| RECORDS SUPPLIED |
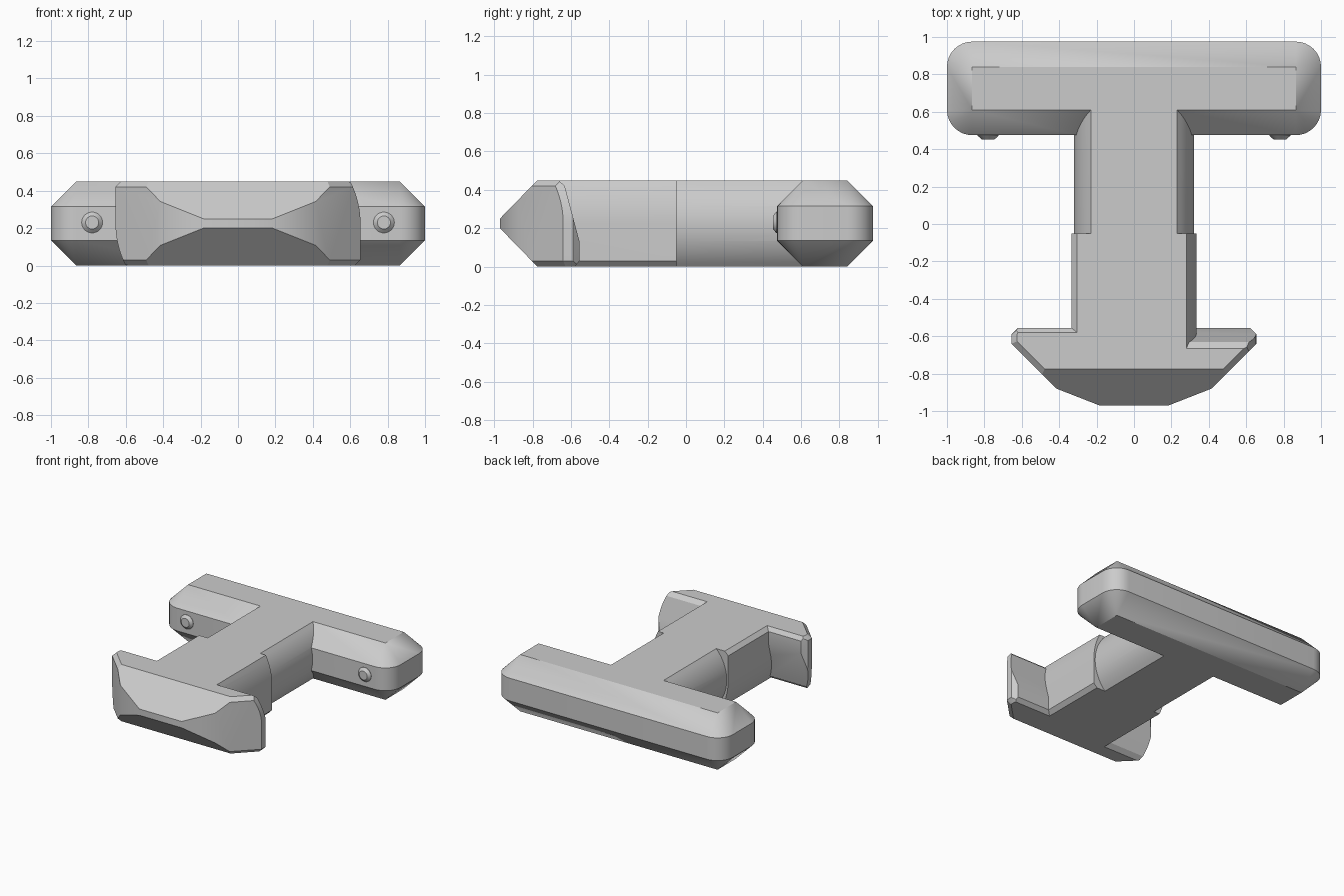
import bpy, bmesh, math

cube = bpy.data.objects.get("Cube")
if cube:
    bpy.data.objects.remove(cube, do_unlink=True)

H = 0.45          # overall thickness
MID = H / 2

grey = bpy.data.materials.new("plain_grey")
grey.use_nodes = True
grey.diffuse_color = (0.6, 0.6, 0.6, 1)
grey.node_tree.nodes["Principled BSDF"].inputs["Base Color"].default_value = (0.6, 0.6, 0.6, 1)


def clean(bm):
    bmesh.ops.dissolve_limit(bm, angle_limit=math.radians(0.5), verts=bm.verts[:], edges=bm.edges[:])
    bmesh.ops.recalc_face_normals(bm, faces=bm.faces[:])


def hull(name, points):
    """Convex solid around a set of points."""
    bm = bmesh.new()
    for p in points:
        bm.verts.new(p)
    bmesh.ops.convex_hull(bm, input=bm.verts[:])
    bmesh.ops.delete(bm, geom=[v for v in bm.verts if not v.link_faces], context='VERTS')
    clean(bm)
    mesh = bpy.data.meshes.new(name)
    bm.to_mesh(mesh)
    bm.free()
    mesh.materials.append(grey)
    obj = bpy.data.objects.new(name, mesh)
    bpy.context.collection.objects.link(obj)
    return obj


def combine(target, other, operation):
    """Boolean the other solid into the target and discard it."""
    mod = target.modifiers.new("combine", 'BOOLEAN')
    mod.operation = operation
    mod.solver = 'EXACT'
    mod.object = other
    bpy.context.view_layer.objects.active = target
    bpy.ops.object.modifier_apply(modifier=mod.name)
    bpy.data.objects.remove(other, do_unlink=True)


def along_y(profile, y0, y1):
    return [(x, y, z) for x, z in profile for y in (y0, y1)]


def curved_side(edge, sag, n=8):
    """Side that is upright below the middle and leans in above it."""
    r = (MID ** 2 + sag ** 2) / (2 * sag)
    heights = [MID * i / n for i in range(n + 1)]
    return [(edge - r + math.sqrt(r * r - h * h), MID + h) for h in heights]


# Rear bar: rounded corners in plan, sloping to a smaller flat top and bottom
points = []
r = 0.135
for sx in (-1, 1):
    for cy, sy in ((0.61, -1), (0.84, 1)):
        cx = sx * (1 - r)
        points += [(cx, cy, 0), (cx, cy, H)]
        for i in range(9):
            a = math.radians(90) * i / 8
            points += [(cx + sx * r * math.cos(a), cy + sy * r * math.sin(a), z)
                       for z in (r, H - r)]
body = hull("body", points)

# Rear stem: round shaft with flat top and bottom
radius = 0.322
limit = math.asin(MID / radius)
profile = []
for i in range(17):
    a = limit * (i / 8 - 1)
    profile += [(s * radius * math.cos(a), MID + radius * math.sin(a)) for s in (-1, 1)]
combine(body, hull("rear_stem", along_y(profile, -0.2, 0.73)), 'UNION')

# Front stem: each side is the other one turned half way round
side = [(0.305, 0), (0.335, 0.03)] + curved_side(0.335, 0.055)
profile = side + [(-x, H - z) for x, z in side]
combine(body, hull("front_stem", along_y(profile, -0.74, -0.05)), 'UNION')

# Head: one half shaped by plan, side and front outlines, then turned for the other
plan = [(-0.1, -0.5), (0.62, -0.555), (0.655, -0.59), (0.655, -0.64),
        (0.415, -0.88), (0.185, -0.97), (-0.1, -0.97)]
plan[0] = (-0.1, -0.555)
plan_inner = [(-0.1, -0.555), (0.61, -0.555), (0.625, -0.59), (0.625, -0.628),
              (0.4, -0.853), (0.18, -0.94), (-0.1, -0.94)]
side_outline = [(-0.97, 0.2), (-0.97, 0.25), (-0.775, H), (-0.665, H), (-0.632, 0.42),
                (-0.572, 0.17), (-0.555, 0.13), (-0.555, 0.03), (-0.58, 0), (-0.775, 0)]
front_outline = [(-0.5, 0), (-0.5, H), (0.655, 0)] + curved_side(0.655, 0.055)


def head_half(name):
    half = hull(name, [(x, y, z) for x, y in plan for z in (0.03, H - 0.03)]
                + [(x, y, z) for x, y in plan_inner for z in (0, H)])
    combine(half, hull("side_cutter", [(x, y, z) for y, z in side_outline for x in (-0.5, 1)]),
            'INTERSECT')
    combine(half, hull("front_cutter", along_y(front_outline, -1.2, -0.3)), 'INTERSECT')
    return half


left_half = head_half("head_left")
right_half = head_half("head_right")
for v in right_half.data.vertices:
    v.co.x, v.co.z = -v.co.x, H - v.co.z
combine(body, left_half, 'UNION')
combine(body, right_half, 'UNION')

bm = bmesh.new()
bm.from_mesh(body.data)
bmesh.ops.remove_doubles(bm, verts=bm.verts[:], dist=0.0005)
clean(bm)
bm.to_mesh(body.data)
bm.free()

# Small tapered pegs on the front of the rear bar
parts = [body]
for name, x in (("right_peg", -0.78), ("left_peg", 0.78)):
    ring = [2 * math.pi * i / 24 for i in range(24)]
    parts.append(hull(name, [(x + pr * math.cos(a), y, 0.23 + pr * math.sin(a))
                             for a in ring
                             for y, pr in ((0.5, 0.056), (0.472, 0.056), (0.453, 0.035))]))

# Smooth the curved sides and keep the edges crisp
bpy.ops.object.select_all(action='DESELECT')
for obj in parts:
    obj.select_set(True)
bpy.context.view_layer.objects.active = body
bpy.ops.object.shade_smooth_by_angle(angle=math.radians(30))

| WHAT IS EXPECTED |
Determine the number of lines in the listing that hold the word "grey". Nothing but that number is wanted.

| SOLUTION TO THIS PROBLEM |
5